“Let’s be honest about how we got here,” said Fernandez, the assistant Commerce Department secretary for economic development. “We adopted a macro policy that said, ‘invented here, make it here, it doesn’t really matter.'” He added, “Where you make things makes a huge impact.”
Fernandez joined mayors, CEOs, labor leaders, economic development officials and consultants from across the United States at the two-day Clinton Global Initiative America, hosted by former President Bill Clinton and held at the Sheraton Chicago.
Along with hearing from the former president and other VIPs, the participants break into working groups that make recommendations for policy steps.
The Chicago seminar marks the first time that Clinton’s initiative has focused on domestic issues. Clinton’s former economic advisor, Laura Tyson, presented some striking figures on the decline in manufacturing jobs to CGI America’s opening session.

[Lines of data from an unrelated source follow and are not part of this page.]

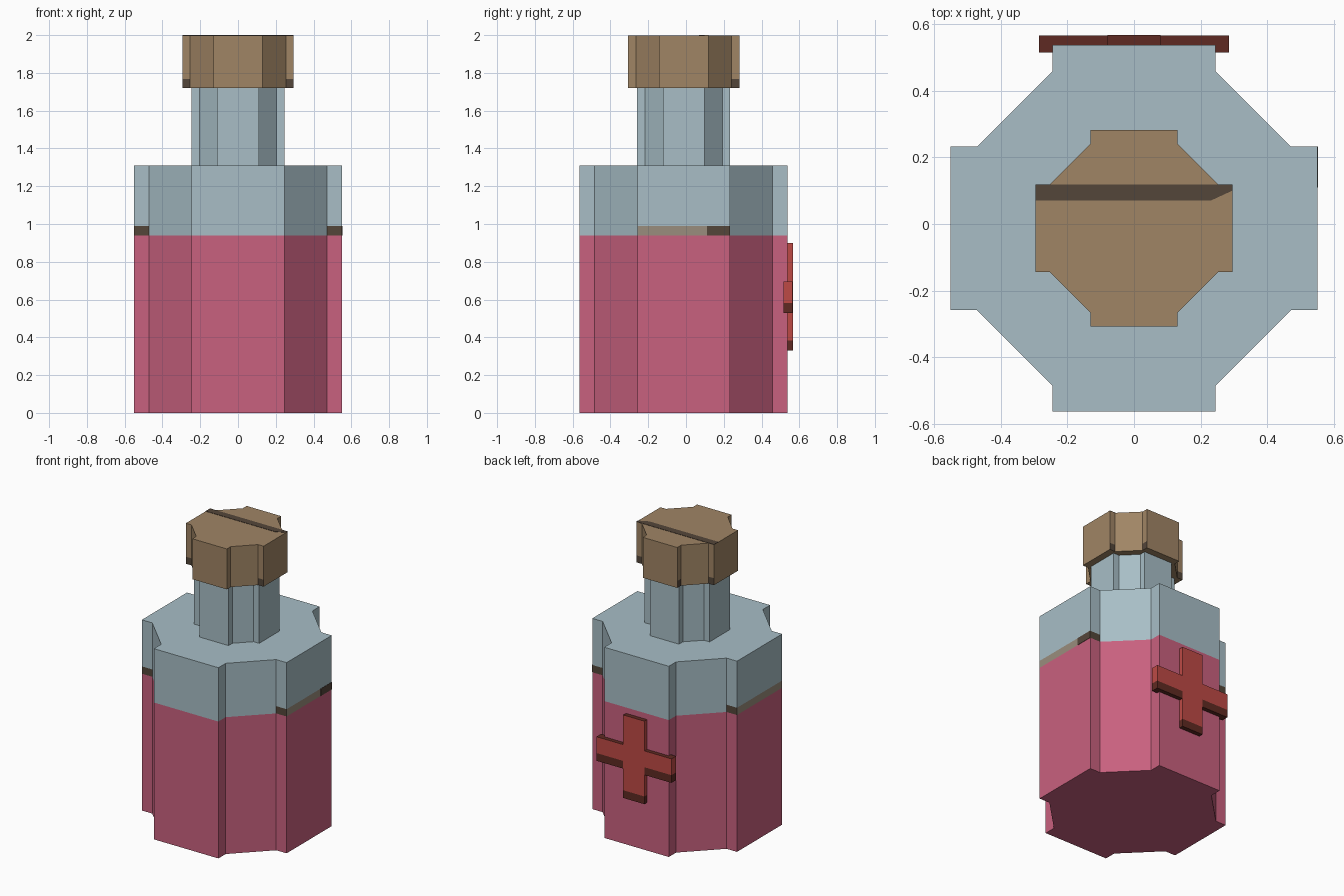
import bpy, bmesh

cube = bpy.data.objects.get("Cube")
if cube:
    bpy.data.objects.remove(cube, do_unlink=True)

YC = -0.013  # the bottle axis sits slightly in front of the origin


def material(name, hex_colour):
    rgb = [int(hex_colour[i:i + 2], 16) / 255 for i in (0, 2, 4)]
    lin = [c / 12.92 if c <= 0.04045 else ((c + 0.055) / 1.055) ** 2.4 for c in rgb]
    mat = bpy.data.materials.new(name)
    mat.use_nodes = True
    mat.diffuse_color = (*lin, 1)
    bsdf = next(n for n in mat.node_tree.nodes if n.type == 'BSDF_PRINCIPLED')
    bsdf.inputs["Base Color"].default_value = (*lin, 1)
    bsdf.inputs["Roughness"].default_value = 0.8
    return mat


GLASS = material("pale_glass", "a8bec6")
PINK = material("pink_liquid", "c9617f")
CORK = material("cork_brown", "a08565")
DARK = material("dark_brown", "54463a")
TAUPE = material("taupe", "9a8d7d")
RED = material("red", "be4a45")
DARK_RED = material("dark_red", "5f2a22")


def prism(name, outline, levels, mats, rule=None):
    """Stack an outline through the given heights; rule picks a material per face."""
    bm = bmesh.new()
    rings = [[bm.verts.new((x, y, z)) for x, y in outline] for z in levels]
    n = len(outline)
    for low, high in zip(rings, rings[1:]):
        for i in range(n):
            j = (i + 1) % n
            bm.faces.new((low[i], low[j], high[j], high[i]))
    bm.faces.new(rings[0][::-1])
    bm.faces.new(rings[-1])
    bmesh.ops.recalc_face_normals(bm, faces=bm.faces)
    bm.normal_update()
    if rule:
        for f in bm.faces:
            f.material_index = rule(f.calc_center_median(), f.normal)
    mesh = bpy.data.meshes.new(name)
    bm.to_mesh(mesh)
    bm.free()
    for m in mats:
        mesh.materials.append(m)
    obj = bpy.data.objects.new(name, mesh)
    bpy.context.collection.objects.link(obj)
    return obj


def blocky_round(reach, half, diag):
    """Cross-shaped outline whose inner corners are filled by diagonal faces."""
    quarter = [(reach, -half), (reach, half), (diag - half, half), (half, diag - half)]
    pts = []
    for _ in range(4):
        pts += quarter
        quarter = [(-y, x) for x, y in quarter]
    return [(x, y + YC) for x, y in pts]


def rect(x0, x1, y0, y1):
    return [(x0, y0), (x1, y0), (x1, y1), (x0, y1)]


# Bottle body: liquid below, glass shoulder above with a band on the side arms
def shoulder_rule(c, n):
    if c.z < 0.99 and abs(c.x) > 0.48:
        if abs(n.x) > 0.9:
            return 2
        if abs(n.y) > 0.9:
            return 1
    return 0


body = blocky_round(0.55, 0.245, 0.716)
prism("liquid_body", body, [0, 0.94], [PINK])
prism("glass_shoulder", body, [0.94, 0.99, 1.31], [GLASS, DARK, TAUPE], shoulder_rule)
prism("band_patch", rect(0.549, 0.552, 0.11, 0.232), [0.94, 0.99], [DARK])

# Neck
prism("neck", blocky_round(0.247, 0.11, 0.315), [1.29, 1.74], [GLASS])


# Stopper: dark lower edge on the short faces of the arms
def stopper_rule(c, n):
    side_arm = abs(c.x) > 0.25 and abs(n.y) > 0.9
    back_arm = c.y > 0.24 and abs(n.x) > 0.9
    return 1 if c.z < 1.77 and (side_arm or back_arm) else 0


prism("stopper", blocky_round(0.295, 0.131, 0.384), [1.72, 1.768, 1.998],
      [CORK, DARK], stopper_rule)
stripe = [(-0.295, 0.07), (0.23, 0.07), (0.295, 0.10), (0.295, 0.118), (-0.295, 0.118)]
prism("stopper_stripe", stripe, [1.996, 2.0], [DARK])


# Cross badge on the back: dark tops, undersides and lower edges
def badge_bar(name, half, y0, y1, z0, z1):
    edge = z0 + 0.053
    prism(name, rect(-half, half, y0, y1), [z0, edge, z1], [RED, DARK_RED],
          lambda c, n: 1 if abs(n.z) > 0.5 or c.z < edge else 0)


badge_bar("badge_crossbar", 0.285, 0.515, 0.565, 0.53, 0.695)
badge_bar("badge_upright", 0.08, 0.53, 0.567, 0.33, 0.90)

She said manufacturing jobs had fallen 25 percent since 2005. Companies have 3 million job openings, and if all were filled, the nation’s unemployment rate would be cut in half, she said.
Fernandez, the assistant Commerce secretary for economic development, told participants in a manufacturing working group that the nation’s industrial policies — or lack of them — bore some of the blame for the big decline in manufacturing jobs the past decade.
Fernandez also said economic developers have spent too much time looking at big-picture subjects and forgetting the impact that individual investments can have. “We focus so much on the macro that we forget about the micro,” Fernandez said. “Our regions are where we plant the seed corn.”
The Commerce official said it isn’t enough to talk about the future of manufacturing. “We have to think about what America would look like if we don’t succeed,” he said. “We have a tremendous challenge ahead of us, but it can be done.” (Although the working group’s deliberations were off the record, Fernandez gave us permission to use his remarks.)
Today, the conference hears from a variety of speakers including Indiana’s governor, Mitch Daniels, and former Michigan Gov. Jennifer Granholm. Clinton will be joined this afternoon by Treasury Secretary Timothy Geithner, then the conference will announce a series of commitments by cities, companies and others aimed at creating jobs.